*Action item*.
Where "branch" appears in a line of the entries below, that line should be copied.

*Extracted material*.
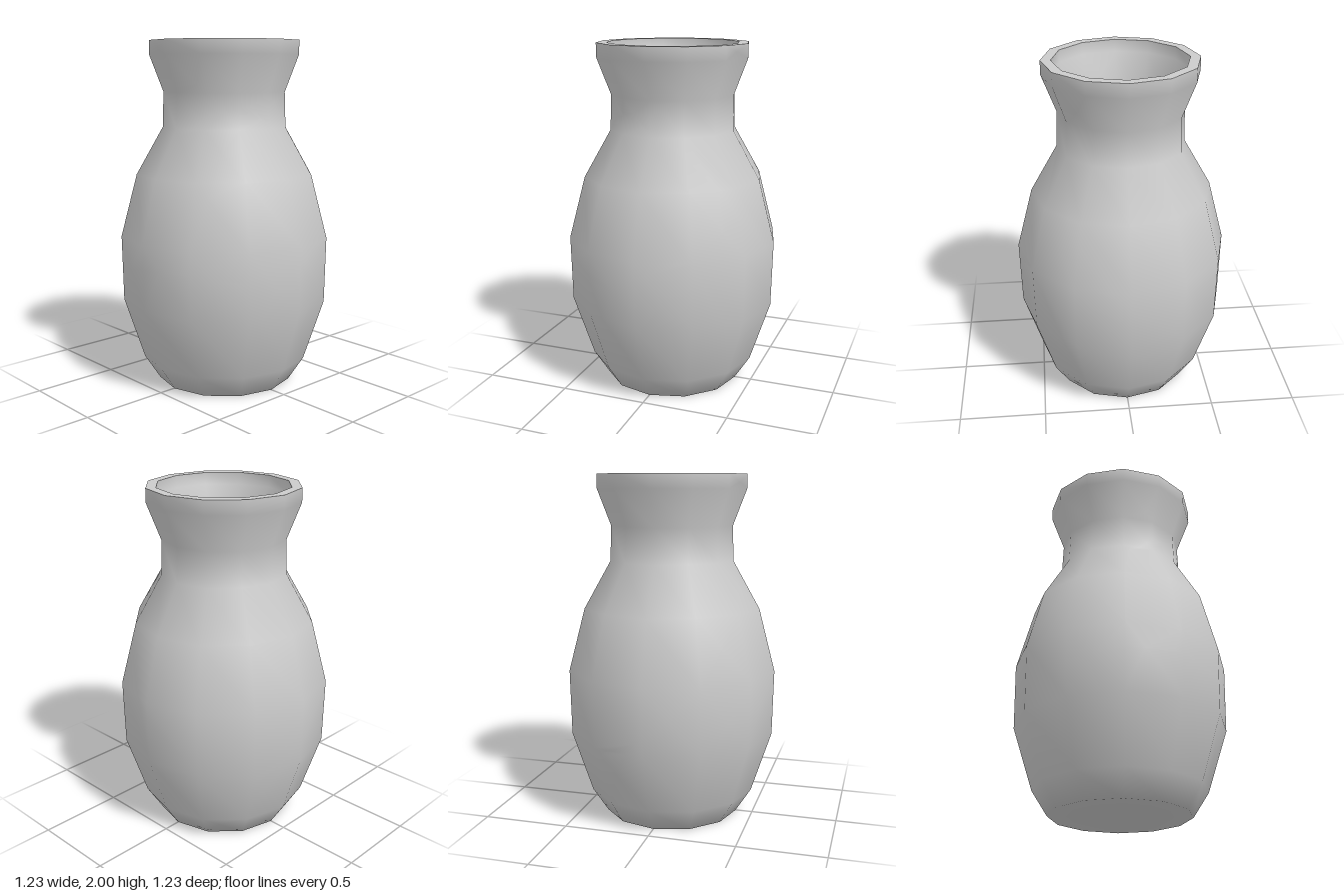
import * as THREE from 'three';
import { mergeGeometries } from 'three/addons/utils/BufferGeometryUtils.js';

const SIDES = 12;

// Profiles as [radius, height]; separate lathes keep the rim edges sharp
const OUTER = [[0, 0], [0.4, 0], [0.49, 0.14], [0.607, 0.5], [0.615, 0.88], [0.52, 1.24],
  [0.365, 1.51], [0.358, 1.71], [0.438, 1.92], [0.438, 2]];
const RIM = [[0.438, 2], [0.38, 2]];
const INNER = [[0.38, 2], [0.38, 1.93], [0.297, 1.72], [0.3, 1.5], [0.46, 1.21], [0.553, 0.87],
  [0.547, 0.51], [0.435, 0.17], [0.365, 0.06], [0, 0.06]];

function lathe(profile) {
  return new THREE.LatheGeometry(profile.map(([r, y]) => new THREE.Vector2(r, y)), SIDES);
}

// Crack planes, each through three points on the surface
function plane(a, b, c) {
  return new THREE.Plane().setFromCoplanarPoints(
    new THREE.Vector3(...a), new THREE.Vector3(...b), new THREE.Vector3(...c));
}
const neck = [-0.19, 1.61, 0.3], side = [0.48, 1.1, 0.25], back = [0.28, 0.46, -0.54];
const hip = [-0.53, 0.8, 0.28];
const low = plane([-0.41, 0.73, 0.44], [0.6, 0.43, 0.05], back);
const foot = plane([-0.29, 0.6, 0.53], [0.22, 0, 0.34], [0.3, 0.2, -0.5]);
const diagonal = plane(neck, side, back);
const lip = plane([0, 1.63, 0.36], [0.42, 2, 0.08], [-0.42, 2, -0.14]);
const flank = plane(hip, neck, back);
const belly = plane(hip, [0, 0.78, 0.61], side);

// Keep the half of each polygon on the given side of a plane; corners are [x,y,z,nx,ny,nz]
function clip(polygons, cut, sign) {
  const dist = (v) => sign * (cut.normal.x * v[0] + cut.normal.y * v[1] + cut.normal.z * v[2] + cut.constant);
  return polygons.map((poly) => poly.flatMap((v, i) => {
    const w = poly[(i + 1) % poly.length];
    const dv = dist(v), dw = dist(w);
    const kept = dv >= 0 ? [v] : [];
    if (dv * dw < 0) kept.push(v.map((n, k) => n + (w[k] - n) * dv / (dv - dw)));
    return kept;
  })).filter((poly) => poly.length > 2);
}

function toGeometry(polygons) {
  const position = [], normal = [];
  for (const poly of polygons) {
    for (let i = 1; i < poly.length - 1; i++) {
      for (const v of [poly[0], poly[i], poly[i + 1]]) {
        position.push(v[0], v[1], v[2]);
        normal.push(v[3], v[4], v[5]);
      }
    }
  }
  const geometry = new THREE.BufferGeometry();
  geometry.setAttribute('position', new THREE.Float32BufferAttribute(position, 3));
  geometry.setAttribute('normal', new THREE.Float32BufferAttribute(normal, 3));
  return geometry;
}

export function createModel() {
  const vase = new THREE.Group();
  vase.name = 'crackedVase';
  const material = new THREE.MeshStandardMaterial({ color: 0xcccccc });

  // Whole vase as a list of triangles
  const whole = mergeGeometries([OUTER, RIM, INNER].map(lathe)).toNonIndexed();
  const p = whole.attributes.position, n = whole.attributes.normal;
  const corner = (i) => [p.getX(i), p.getY(i), p.getZ(i), n.getX(i), n.getY(i), n.getZ(i)];
  const triangles = [];
  for (let i = 0; i < p.count; i += 3) triangles.push([corner(i), corner(i + 1), corner(i + 2)]);

  // Split along the cracks: each branch is [plane, piece above, piece below]
  function split(polygons, branch) {
    if (typeof branch === 'string') {
      const shard = new THREE.Mesh(toGeometry(polygons), material);
      shard.name = branch;
      vase.add(shard);
      return;
    }
    const [cut, above, below] = branch;
    const up = Math.sign(cut.normal.y) || 1;
    split(clip(polygons, cut, up), above);
    split(clip(polygons, cut, -up), below);
  }
  split(triangles, [low,
    [diagonal,
      [lip, 'backShard', 'frontRimShard'],
      [flank, 'leftShard', [belly, 'frontShard', 'bellyShard']]],
    [foot, 'baseShardA', 'baseShardB']]);

  return vase;
}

*Response*.
  // Split along the cracks: each branch is [plane, piece above, piece below]
  function split(polygons, branch) {
    if (typeof branch === 'string') {
      shard.name = branch;
    const [cut, above, below] = branch;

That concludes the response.